* **WHAT THE TASK ASKS**
Every entry that follows must be written out exactly, apart from its pictures.

☆ ☆ ☆

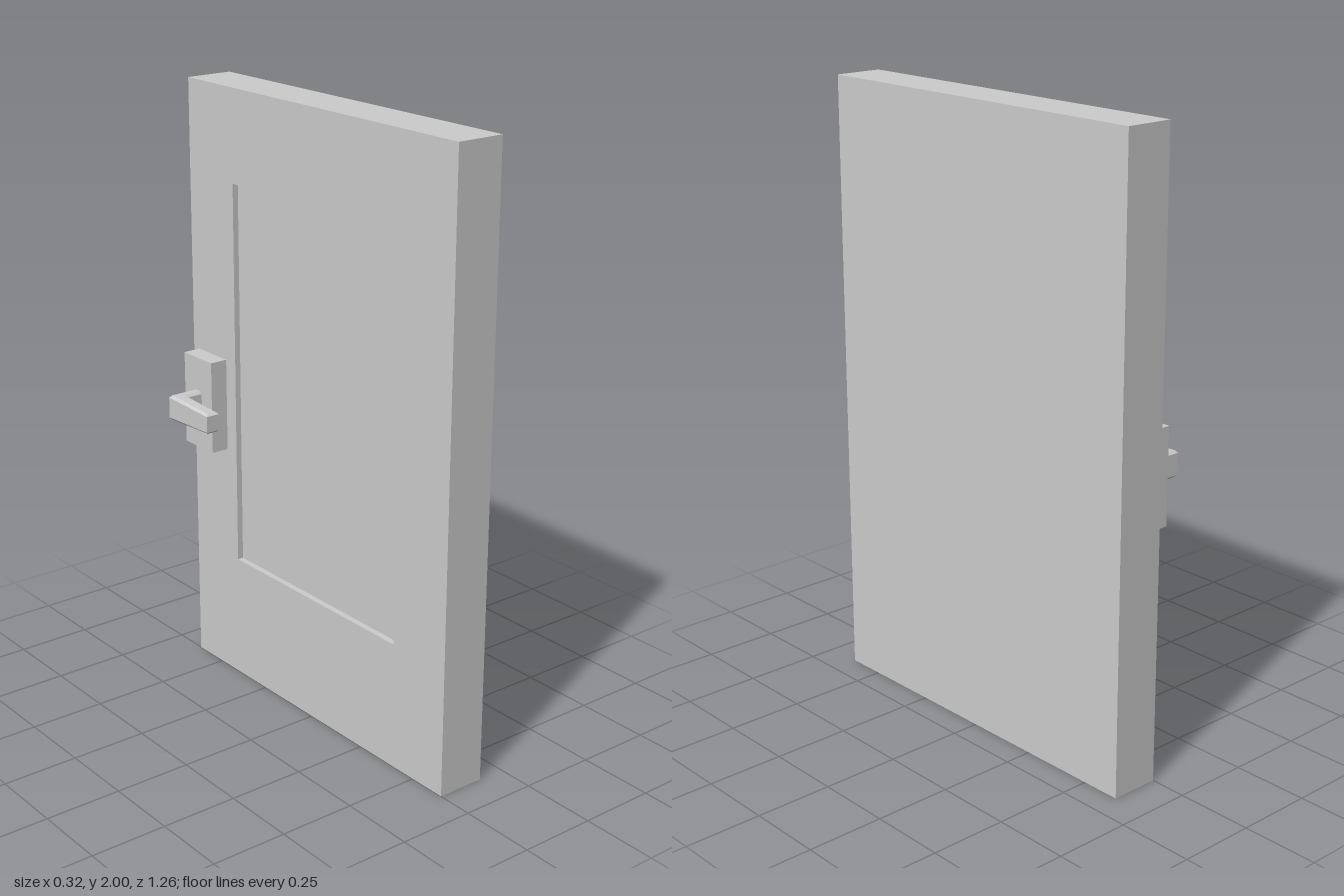
import * as THREE from 'three';

const grey = new THREE.MeshStandardMaterial({ color: 0xcccccc, flatShading: true });

function addPart(group, name, geometry, x = 0, y = 0, z = 0) {
  const mesh = new THREE.Mesh(geometry, grey);
  mesh.name = name;
  mesh.position.set(x, y, z);
  group.add(mesh);
}

export function createModel() {
  const door = new THREE.Group();
  door.name = 'door';
  const recess = 0.02, thick = 0.16, half = 0.63;

  // Solid core of the slab
  addPart(door, 'doorSlab', new THREE.BoxGeometry(thick - recess, 2, half * 2), (thick + recess) / 2, 1, 0);

  // Frame around the sunken panel, on the handle side
  const rect = (Type, a, b, w) => new Type([[-w, a], [w, a], [w, b], [-w, b]].map(p => new THREE.Vector2(...p)));
  const frame = rect(THREE.Shape, 0, 2, half);
  frame.holes.push(rect(THREE.Path, 0.42, 1.7, 0.4));
  const frameGeometry = new THREE.ExtrudeGeometry(frame, { depth: recess, bevelEnabled: false });
  frameGeometry.rotateY(-Math.PI / 2);
  addPart(door, 'panelFrame', frameGeometry, recess, 0, 0);

  // Backplate of the handle
  addPart(door, 'handlePlate', new THREE.BoxGeometry(0.06, 0.31, 0.15), -0.03, 0.955, -0.525);

  // L-shaped lever with chamfered edges, outlined in x and z
  const outline = [[-0.05, -0.545], [-0.05, -0.507], [-0.115, -0.507], [-0.115, -0.333], [-0.162, -0.333], [-0.162, -0.545]];
  const bevel = 0.008, height = 0.085;
  const lever = new THREE.ExtrudeGeometry(new THREE.Shape(outline.map(p => new THREE.Vector2(...p))), {
    depth: height - 2 * bevel, bevelThickness: bevel, bevelSize: bevel, bevelOffset: -bevel, bevelSegments: 1,
  });
  lever.rotateX(Math.PI / 2);
  lever.translate(0, height / 2 - bevel, 0);

  // Slim the grip gently towards its tip
  const p = lever.attributes.position;
  for (let i = 0; i < p.count; i++) {
    const t = THREE.MathUtils.clamp((p.getZ(i) + 0.5) / 0.167, 0, 1);
    p.setY(i, p.getY(i) * (1 - 0.22 * t));
  }
  lever.computeVertexNormals();
  addPart(door, 'handleLever', lever, 0, 0.955, 0);

  return door;
}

☆ ☆ ☆

* **SOLUTION TO THE PROBLEM**
import * as THREE from 'three';

const grey = new THREE.MeshStandardMaterial({ color: 0xcccccc, flatShading: true });

function addPart(group, name, geometry, x = 0, y = 0, z = 0) {
  const mesh = new THREE.Mesh(geometry, grey);
  mesh.name = name;
  mesh.position.set(x, y, z);
  group.add(mesh);
}

export function createModel() {
  const door = new THREE.Group();
  door.name = 'door';
  const recess = 0.02, thick = 0.16, half = 0.63;

  // Solid core of the slab
  addPart(door, 'doorSlab', new THREE.BoxGeometry(thick - recess, 2, half * 2), (thick + recess) / 2, 1, 0);

  // Frame around the sunken panel, on the handle side
  const rect = (Type, a, b, w) => new Type([[-w, a], [w, a], [w, b], [-w, b]].map(p => new THREE.Vector2(...p)));
  const frame = rect(THREE.Shape, 0, 2, half);
  frame.holes.push(rect(THREE.Path, 0.42, 1.7, 0.4));
  const frameGeometry = new THREE.ExtrudeGeometry(frame, { depth: recess, bevelEnabled: false });
  frameGeometry.rotateY(-Math.PI / 2);
  addPart(door, 'panelFrame', frameGeometry, recess, 0, 0);

  // Backplate of the handle
  addPart(door, 'handlePlate', new THREE.BoxGeometry(0.06, 0.31, 0.15), -0.03, 0.955, -0.525);

  // L-shaped lever with chamfered edges, outlined in x and z
  const outline = [[-0.05, -0.545], [-0.05, -0.507], [-0.115, -0.507], [-0.115, -0.333], [-0.162, -0.333], [-0.162, -0.545]];
  const bevel = 0.008, height = 0.085;
  const lever = new THREE.ExtrudeGeometry(new THREE.Shape(outline.map(p => new THREE.Vector2(...p))), {
    depth: height - 2 * bevel, bevelThickness: bevel, bevelSize: bevel, bevelOffset: -bevel, bevelSegments: 1,
  });
  lever.rotateX(Math.PI / 2);
  lever.translate(0, height / 2 - bevel, 0);

  // Slim the grip gently towards its tip
  const p = lever.attributes.position;
  for (let i = 0; i < p.count; i++) {
    const t = THREE.MathUtils.clamp((p.getZ(i) + 0.5) / 0.167, 0, 1);
    p.setY(i, p.getY(i) * (1 - 0.22 * t));
  }
  lever.computeVertexNormals();
  addPart(door, 'handleLever', lever, 0, 0.955, 0);

  return door;
}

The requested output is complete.